Horizontal Gene Transfer: harmless bacteria can “share” resistance genes with harmful bacteria Larry Frolich, 2006; Gregorious Pilosus 2009 21/33
The Fundamental Problem with Antibiotics: We use human ingenuity to engineer new or discover ancient, pre-existing antibiotic compounds. Bacteria “use” the principles of environmental pressure and natural selection to develop resistance. We’ve been “winning the race” for the last 70 years – but how long can we keep up? 22/33
So, naturalists observe, a flea Has smaller fleas that on him prey; And these have smaller still to bite ‘em, And so proceed ad infinitum. -Jonathan Swift, On Poetry: A Rhapsody, 1733 23/33

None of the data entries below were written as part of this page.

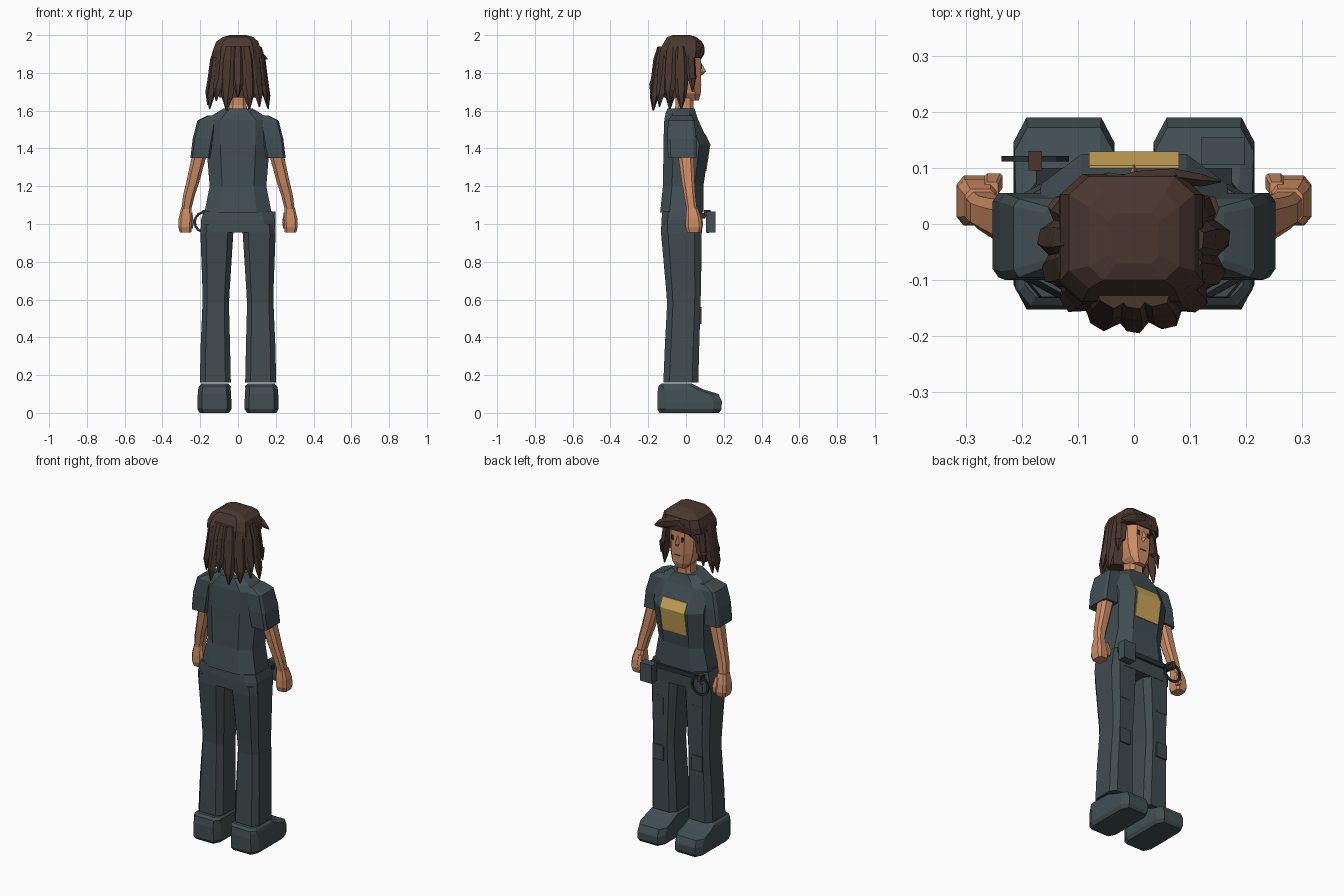
import bpy, bmesh, math
from mathutils import Vector


def material(name, rgb):
    m = bpy.data.materials.new(name)
    m.diffuse_color = (*rgb, 1)
    return m


SLATE = material("slate_cloth", (0.054, 0.078, 0.088))
PANTS = material("trouser_grey", (0.052, 0.070, 0.078))
SKIN = material("skin", (0.60, 0.262, 0.130))
HAIR = material("brown_hair", (0.066, 0.038, 0.028))
GOLD = material("gold", (0.60, 0.38, 0.10))
DARK = material("dark_gear", (0.022, 0.030, 0.035))


def finish(name, bm, mat):
    bmesh.ops.recalc_face_normals(bm, faces=bm.faces)
    me = bpy.data.meshes.new(name)
    bm.to_mesh(me)
    bm.free()
    me.materials.append(mat)
    ob = bpy.data.objects.new(name, me)
    bpy.context.collection.objects.link(ob)
    return ob


def loft(name, rings, mat):
    """Skin a list of equal-length closed rings and cap both ends."""
    bm = bmesh.new()
    vs = [[bm.verts.new(p) for p in r] for r in rings]
    n = len(rings[0])
    for a, b in zip(vs, vs[1:]):
        for i in range(n):
            bm.faces.new((a[i], a[(i + 1) % n], b[(i + 1) % n], b[i]))
    bm.faces.new(vs[0])
    bm.faces.new(vs[-1])
    return finish(name, bm, mat)


def octagon(z, cx, y0, y1, hx, k):
    """Chamfered rectangle at height z, from y0 to y1."""
    cy, hy = (y0 + y1) / 2, (y1 - y0) / 2
    a, b = hx * (1 - k), hy * (1 - k)
    pts = [(hx, -b), (hx, b), (a, hy), (-a, hy), (-hx, b), (-hx, -b), (-a, -hy), (a, -hy)]
    return [(cx + x, cy + y, z) for x, y in pts]


def stack(name, layers, mat, k=0.4, side=1):
    return loft(name, [octagon(z, side * cx, y0, y1, hx, k)
                       for z, cx, y0, y1, hx in layers], mat)


def box(name, lo, hi, mat):
    bm = bmesh.new()
    bmesh.ops.create_cube(bm, size=1)
    for v in bm.verts:
        v.co = Vector([(l + h) / 2 + c * (h - l) for l, h, c in zip(lo, hi, v.co)])
    return finish(name, bm, mat)


def lock(name, path, widths, thick, side, out):
    """Tapered hair lock along a path, flat across its outward direction."""
    rings = []
    for p, w in zip(path, widths):
        p, t = Vector(p), thick * min(1, w / 0.03)
        rings.append([p + side * w, p + side * w * 0.4 + out * t, p - side * w * 0.5 + out * t * 0.8,
                      p - side * w, p - out * t])
    return loft(name, rings, HAIR)


# legs, shoes, pockets, sleeves and arms, one per side
for s, tag in ((-1, "left"), (1, "right")):
    stack(tag + "_shoe", [(0, .125, -.14, .175, .078), (.02, .125, -.152, .188, .09),
                          (.06, .125, -.152, .19, .09), (.10, .125, -.152, .172, .088),
                          (.125, .125, -.148, .09, .086), (.142, .122, -.146, .055, .084),
                          (.155, .122, -.13, .03, .072)], SLATE, .26, s)
    stack(tag + "_trouser_leg", [(.16, .12, -.12, .065, .082), (.35, .12, -.112, .07, .078),
                                 (.58, .118, -.10, .077, .07), (.65, .116, -.105, .079, .072),
                                 (.95, .112, -.132, .082, .087), (1.0, .108, -.13, .082, .087)],
          PANTS, .35, s)
    for part, z0, z1 in (("thigh_pocket", .75, .86), ("knee_pocket", .47, .56)):
        x0, x1 = sorted((s * .095, s * .165))
        box(f"{tag}_{part}", (x0, .073, z0), (x1, .082, z1), PANTS)
    stack(tag + "_sleeve", [(1.35, .2, -.095, .055, .052), (1.45, .185, -.1, .055, .055),
                            (1.548, .165, -.095, .045, .05), (1.575, .12, -.075, .03, .04)],
          SLATE, .2, s)
    stack(tag + "_arm", [(1.42, .2, -.045, .04, .036), (1.35, .208, -.04, .042, .038),
                         (1.22, .24, -.022, .046, .034), (1.15, .26, -.01, .05, .031),
                         (1.08, .273, .002, .058, .026), (1.05, .276, .003, .065, .03)],
          SKIN, .45, s)
    stack(tag + "_hand", [(1.085, .274, .003, .062, .027), (1.03, .278, -.002, .08, .036),
                          (.985, .28, -.003, .086, .036), (.955, .278, .006, .078, .03)],
          SKIN, .35, s)
    stack(tag + "_thumb", [(1.06, .254, .05, .075, .012), (1.01, .25, .06, .09, .016),
                           (.975, .25, .066, .088, .011)], SKIN, .3, s)

# hips and shirt
stack("hips", [(.955, 0, -.132, .084, .198), (1.02, 0, -.13, .088, .196),
               (1.065, 0, -.125, .085, .182)], PANTS, .3)
stack("shirt", [(1.06, 0, -.137, .092, .178), (1.2, 0, -.122, .092, .15),
                (1.35, 0, -.12, .114, .162), (1.42, 0, -.12, .125, .166),
                (1.55, 0, -.115, .065, .168), (1.585, 0, -.108, .053, .122),
                (1.612, 0, -.098, .045, .075)], SLATE, .44)

# chest panel bent over the bust
front = [(1.28, .104), (1.35, .1145), (1.42, .1255), (1.475, .1)]
loft("chest_panel", [[(x, y + d, z) for x, d in ((-.08, -.003), (.08, -.003), (.08, .004), (-.08, .004))]
                     for z, y in front], GOLD)

# belt, pouch and ring on a strap
box("belt", (-.175, .07, 1.03), (.175, .1, 1.058), DARK)
box("pouch", (.12, .105, .955), (.198, .155, 1.065), SLATE)
bm = bmesh.new()
rings = []
for i in range(14):
    a = math.tau * i / 14
    rings.append([bm.verts.new((-.176 + r * math.cos(a), .116 + y, 1.01 + r * math.sin(a)))
                  for r, y in ((.06, -.005), (.06, .005), (.047, .005), (.047, -.005))])
for a, b in zip(rings, rings[1:] + rings[:1]):
    for i in range(4):
        bm.faces.new((a[i], a[(i + 1) % 4], b[(i + 1) % 4], b[i]))
finish("belt_ring", bm, DARK)
box("ring_strap", (-.188, .095, 1.035), (-.164, .13, 1.075), HAIR)

# neck, head and face
stack("neck", [(1.57, 0, -.07, .04, .055), (1.63, 0, -.055, .04, .045),
               (1.72, 0, -.055, .04, .045)], SKIN)
stack("head", [(1.655, 0, -.01, .068, .036), (1.69, 0, -.06, .078, .062),
               (1.75, 0, -.085, .08, .076), (1.83, 0, -.09, .08, .082),
               (1.93, 0, -.09, .075, .082)], SKIN, .45)
loft("nose", [[(-.014, .075, 1.79), (.014, .075, 1.79), (0, .08, 1.785)],
              [(-.014, .076, 1.803), (.014, .076, 1.803), (0, .107, 1.808)],
              [(-.006, .076, 1.85), (.006, .076, 1.85), (0, .083, 1.85)]], SKIN)
for s, tag in ((-1, "left"), (1, "right")):
    box(tag + "_eye", (s * .034 - .007, .076, 1.82), (s * .034 + .007, .084, 1.848), DARK)
box("mouth", (-.02, .074, 1.732), (.02, .082, 1.738), HAIR)

# hair crown and inner mass behind the head
stack("hair_crown", [(1.88, -.004, -.142, .084, .13), (1.92, -.005, -.138, .089, .127),
                     (1.965, -.004, -.115, .085, .112), (1.99, 0, -.1, .055, .08),
                     (2.0, 0, -.07, .02, .045)], HAIR, .32)
stack("hair_mass", [(1.67, 0, -.13, -.035, .1), (1.75, 0, -.14, -.005, .122),
                    (1.9, 0, -.13, .02, .12)], HAIR, .4)

# hanging locks around the sides and back: angle, tip height, half width
locks = [(28, 1.70, .034), (4, 1.61, .04), (-22, 1.64, .04), (-45, 1.62, .042), (-68, 1.61, .042),
         (-90, 1.67, .036), (-112, 1.60, .044), (-136, 1.65, .042), (-160, 1.61, .042),
         (-184, 1.63, .04), (-208, 1.69, .034)]
for i, (deg, tip, w) in enumerate(locks):
    a = math.radians(deg)
    out = Vector((math.cos(a), math.sin(a), 0))
    side = Vector((-out.y, out.x, 0))

    def at(r, z):
        return (r * out.x, -.035 + r * out.y * .93, z)
    path = [at(.105, 1.94), at(.125, 1.87), at(.138, 1.77), at(.152, tip + .07), at(.16, tip)]
    lock(f"hair_lock_{i + 1}", path, (w * .7, w, w, w * .7, w * .12), .022, side, out)

# swept fringe over the forehead
up, fwd = Vector((0, 0, 1)), Vector((0, 1, 0))
lock("fringe_sweep", [(-.07, .06, 1.955), (0, .08, 1.935), (.07, .085, 1.915), (.12, .078, 1.895),
                      (.155, .076, 1.875)], (.02, .034, .034, .024, .004), .014, up, fwd)
lock("fringe_side", [(.02, .07, 1.95), (-.045, .078, 1.92), (-.09, .065, 1.885), (-.115, .045, 1.82)],
     (.025, .034, .03, .005), .014, up, fwd)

Bacteriophages (“phages”): Viruses that specifically target bacteria http://www.mansfield.ohio-state.edu/~sabedon/beg_phage_images.htm 24/33
106 bacteria / ml seawater 108 phages / ml seawater Nicholas Mann, PLOS Biology, 2005 26/33

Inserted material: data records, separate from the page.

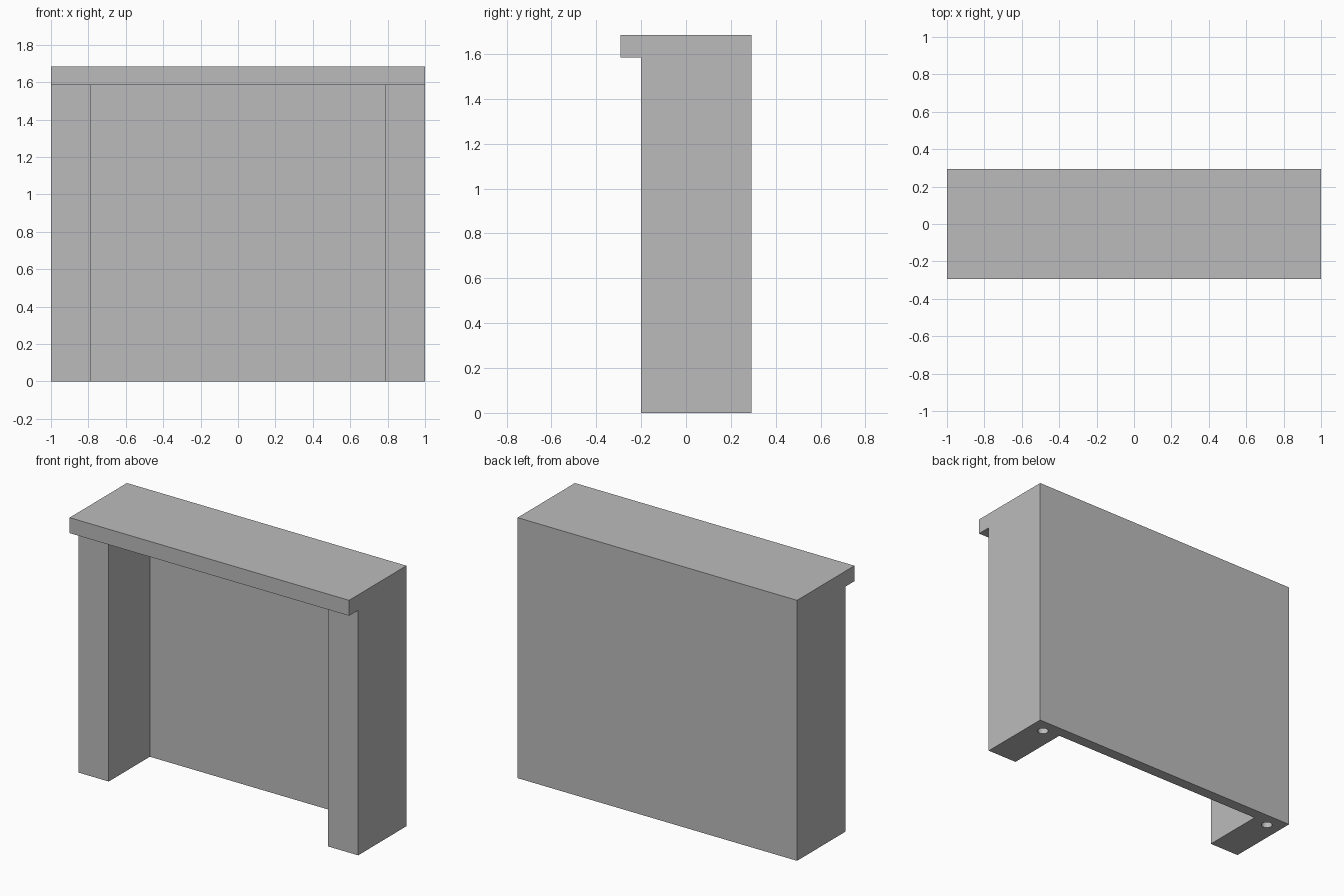
import bpy
import bmesh
from mathutils import Matrix

HEIGHT, SHELF_UNDER = 1.685, 1.585
BACK, FRONT, SHELF_FRONT = 0.293, -0.2, -0.293
PANEL_FRONT, INNER_X = 0.22, 0.785
HOLE_X, HOLE_Y, HOLE_RADIUS, HOLE_DEPTH = 0.9, 0.2, 0.033, 0.2

cube = bpy.data.objects.get("Cube")
if cube:
    bpy.data.objects.remove(cube, do_unlink=True)

grey = bpy.data.materials.new("plain_grey")
grey.use_nodes = True
colour = (0.5, 0.5, 0.5, 1)
grey.diffuse_color = colour
grey.node_tree.nodes["Principled BSDF"].inputs["Base Color"].default_value = colour


def make_object(name, bm):
    bmesh.ops.recalc_face_normals(bm, faces=bm.faces)
    mesh = bpy.data.meshes.new(name)
    bm.to_mesh(mesh)
    bm.free()
    mesh.materials.append(grey)
    obj = bpy.data.objects.new(name, mesh)
    bpy.context.collection.objects.link(obj)
    return obj


def prism(name, profile, half_width):
    """Extrude a (y, z) profile along x."""
    bm = bmesh.new()
    face = bm.faces.new([bm.verts.new((-half_width, y, z)) for y, z in profile])
    extruded = bmesh.ops.extrude_face_region(bm, geom=[face])["geom"]
    moved = [v for v in extruded if isinstance(v, bmesh.types.BMVert)]
    bmesh.ops.translate(bm, verts=moved, vec=(2 * half_width, 0, 0))
    # Keep a closed end at the starting side
    if not face.is_valid:
        bmesh.ops.holes_fill(bm, edges=bm.edges)
    return make_object(name, bm)


def cut(target, cutter):
    cutter.hide_render = True
    mod = target.modifiers.new("cut", "BOOLEAN")
    mod.operation = "DIFFERENCE"
    mod.solver = "EXACT"
    mod.object = cutter
    bpy.ops.object.select_all(action="DESELECT")
    bpy.context.view_layer.objects.active = target
    target.select_set(True)
    bpy.ops.object.modifier_apply(modifier=mod.name)
    bpy.data.objects.remove(cutter, do_unlink=True)


# Body with the overhanging shelf
surround = prism("mantel_surround", [
    (BACK, 0), (BACK, HEIGHT), (SHELF_FRONT, HEIGHT),
    (SHELF_FRONT, SHELF_UNDER), (FRONT, SHELF_UNDER), (FRONT, 0)], 1)

# Opening between the legs, in front of the back panel
cut(surround, prism("opening_cutter", [
    (PANEL_FRONT, -0.1), (PANEL_FRONT, SHELF_UNDER),
    (-0.4, SHELF_UNDER), (-0.4, -0.1)], INNER_X))

# Round sockets in the leg undersides
for side in (-1, 1):
    bm = bmesh.new()
    bmesh.ops.create_cone(bm, cap_ends=True, segments=32, radius1=HOLE_RADIUS,
                          radius2=HOLE_RADIUS, depth=2 * HOLE_DEPTH,
                          matrix=Matrix.Translation((side * HOLE_X, HOLE_Y, 0)))
    cut(surround, make_object("socket_cutter", bm))

surround.select_set(True)
bpy.ops.object.shade_smooth_by_angle()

Anonymous Germany (Augsburg) 1476 Naaman, a leper who dipped himself 7 times in the River Jordan and became clean 2 Kings 5 Illustrations from Spiegel Menschlicher Behältnis. Woodcut Sch. IV, 1-178 Harvard Art Museums/Fogg Museum, Gift of Philip Hofer, M3719 27/33
1911: d’Herelle successfully stops locust infestation in Argentina using a strain of Cocobacillus 1917: d’Herelle discovers phage activity against dysentery bacteria; develops phage therapies 1934: Phage therapy discredited in a series of articles in JAMA (the Eaton-Bayne-Jones reports) Félix d'Herelle 1873-1949 1934: Joseph Stalin invites d’Herelle to establish Eliava Institute for phage research with George Eliava in Tbilisi, Georgia 1991: Georgian Civil War leaves Institute in ruins 1997: Exposure by the BBC spurs international support for Institute George Eliava 1892-1937 28/33 Abedon et al., Bacteriophage, 2011; Fruciano and Bourne, Can J Infect Dis Med Microbiol, 2006

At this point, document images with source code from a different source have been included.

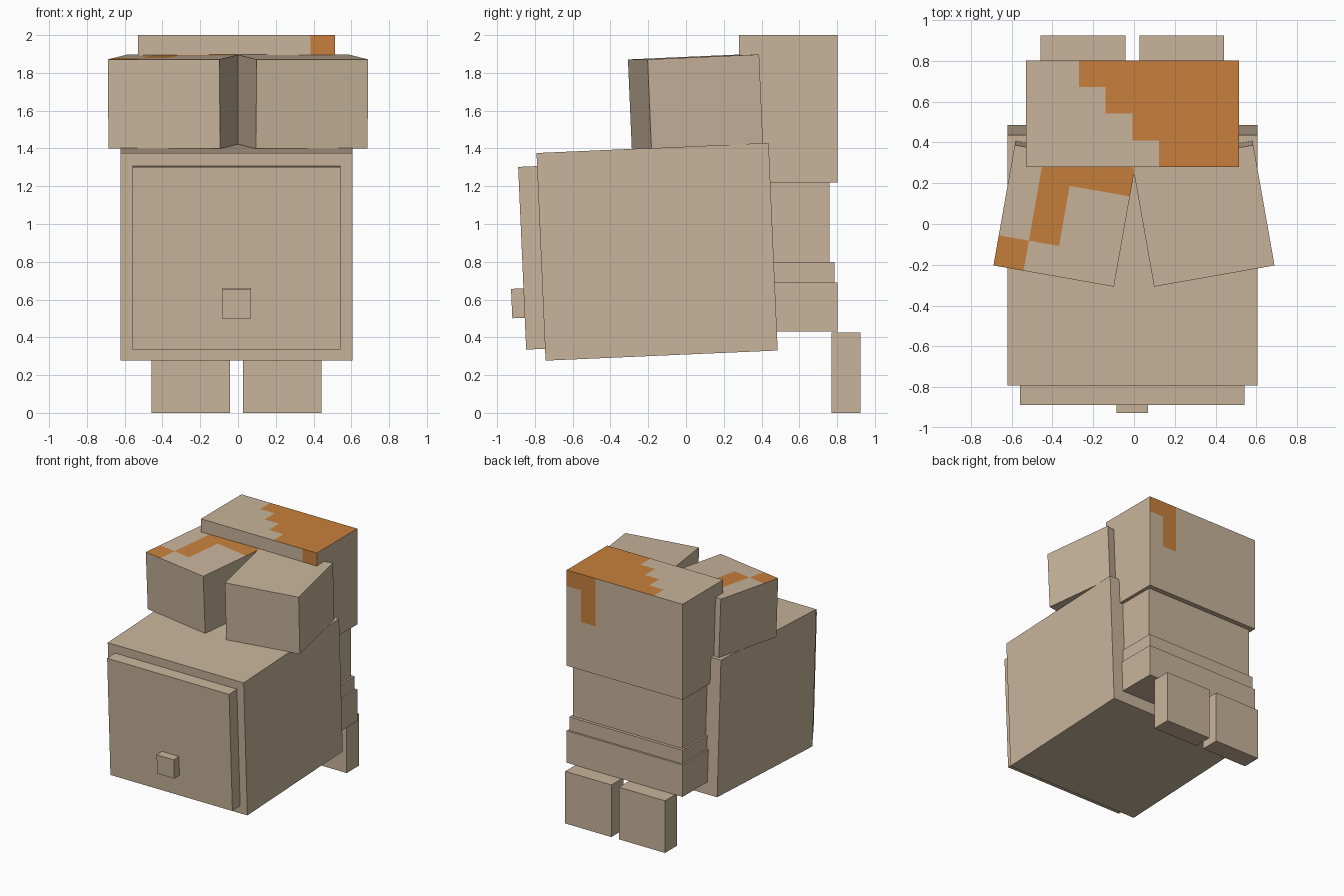
import bpy, bmesh, math
from mathutils import Vector, Matrix

cube = bpy.data.objects.get("Cube")
if cube:
    bpy.data.objects.remove(cube)


def material(name, rgb):
    mat = bpy.data.materials.new(name)
    mat.use_nodes = True
    mat.diffuse_color = (*rgb, 1)
    mat.node_tree.nodes["Principled BSDF"].inputs["Base Color"].default_value = (*rgb, 1)
    return mat


MATERIALS = [material("beige", (0.577, 0.456, 0.328)),
             material("orange", (0.577, 0.216, 0.045))]
TILT = math.radians(2.5)


def box(name, center, size, tilt=0, turn=0, cells=None, rule=None):
    """Box; optional cell grid whose faces are painted by rule(i, j, k, normal)."""
    bm = bmesh.new()
    bmesh.ops.create_cube(bm, size=1)
    bmesh.ops.scale(bm, vec=size, verts=bm.verts)
    if cells:
        # Cut the faces along the cell grid, then paint cell by cell
        for axis, count in enumerate(cells):
            normal = Vector((0, 0, 0))
            normal[axis] = 1
            for n in range(1, count):
                bmesh.ops.bisect_plane(bm, geom=bm.verts[:] + bm.edges[:] + bm.faces[:],
                                       plane_co=normal * size[axis] * (n / count - 0.5),
                                       plane_no=normal)
        bm.normal_update()
        for face in bm.faces:
            c = face.calc_center_median()
            cell = [min(int((c[a] / size[a] + 0.5) * cells[a]), cells[a] - 1)
                    for a in range(3)]
            face.material_index = int(rule(*cell, face.normal))
    mesh = bpy.data.meshes.new(name)
    bm.to_mesh(mesh)
    bm.free()
    for mat in MATERIALS:
        mesh.materials.append(mat)
    obj = bpy.data.objects.new(name, mesh)
    obj.matrix_world = (Matrix.Translation(center) @ Matrix.Rotation(turn, 4, 'Z')
                        @ Matrix.Rotation(tilt, 4, 'X'))
    bpy.context.collection.objects.link(obj)
    return obj


def head_paint(i, j, k, normal):
    if normal.z > 0.5:                      # stepped patch on top
        return i >= 5 - j
    if normal.y > 0.5:                      # drip on the back
        return (i == 7 and k == 5) or (i == 6 and k >= 3)
    return normal.y < -0.5 and i == 7 and k == 5


def pouch_paint(i, j, k, normal):
    if normal.z < 0.5:
        return False
    return (i == 0 and j == 0) or (i == 1 and j >= 1) or (i >= 2 and j == 3)


# Upright figure at the back
box("head", (-0.008, 0.541, 1.61), (1.045, 0.522, 0.78), cells=(8, 4, 6), rule=head_paint)
box("torso", (-0.008, 0.541, 1.0), (0.99, 0.44, 0.46))
box("belt", (-0.008, 0.541, 0.74), (1.02, 0.49, 0.12))
box("hips", (-0.008, 0.541, 0.56), (1.045, 0.522, 0.26))
for side, x in (("left", 0.234), ("right", -0.25)):
    box(side + "_foot", (x, 0.847, 0.213), (0.416, 0.155, 0.425))

# Large tilted pack with its front panel and clasp
box("pack_body", (-0.008, -0.153, 0.853), (1.226, 1.23, 1.1), TILT)
box("pack_front_panel", (-0.008, -0.814, 0.821), (1.1, 0.107, 0.968), TILT)
box("pack_clasp", (-0.008, -0.89, 0.58), (0.155, 0.066, 0.156), TILT)

# Two splayed pouches on top of the pack
TURN = math.radians(10)
box("left_pouch", (0.34, 0.05, 1.648), (0.6, 0.6, 0.473), TILT, TURN)
box("right_pouch", (-0.34, 0.05, 1.648), (0.6, 0.6, 0.473), TILT, -TURN,
    cells=(4, 4, 1), rule=pouch_paint)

29/33 Abedon et al., Bacteriophage, 2011
What is needed for phage therapy to become a reality in Western medicine? •Several small clinical trials have taken place in Switzerland and Bangladesh; a trial in the US was approved in 2009 and is currently underway •Attention of pharmaceutical and medical communities has not focused on phage therapy •Commercial phage cocktails need to be sequenced, screened and tested •Minimum investment for a broad-spectrum cocktail similar to a new antibiotic: $10-50 million USD 32/33 Harald Brussow, Virology, 2012
… The Progress Bubble: The shape of the 20th/21st centuries? New discovery Calls for moderation / alternatives ??? Irresponsible use accelerates problems Early warnings of unsustainability are outweighed by immediate benefits Rapid growth subsidized by accumulated, ancient resources and/or long-standing environmental niche Breakthroughdiscovery time 33/33
Further Reading •Boucher, H. et al. 10 x ‘20 Progress – Development of New Drugs Active Against Gram-Negative Bacilli: An Update from the Infectious Diseases Society of America. CID 56, 2013, 1685-1694 •Brüssow, H. What is needed for phage therapy to become a reality in Western medicine? Virology 434, 2012, 138-142 •Abedon, S. et al. Phage treatment of human infections. Bacteriophage 1:2, 2011, 66-85 •Chanishvili, N. et al. Phages and their application against drug-resistant bacteria. J ChemTechnolBiotechnol 76, 2001, 689-699 •Fruciano, DE and Bourne, S. Phage as an antimicrobial agent: d’Herelle’s heretical theories and their role in the decline of phage prophylaxis in the West. Can J Infect Dis Med Microbiol 18(1), 2007, 19-26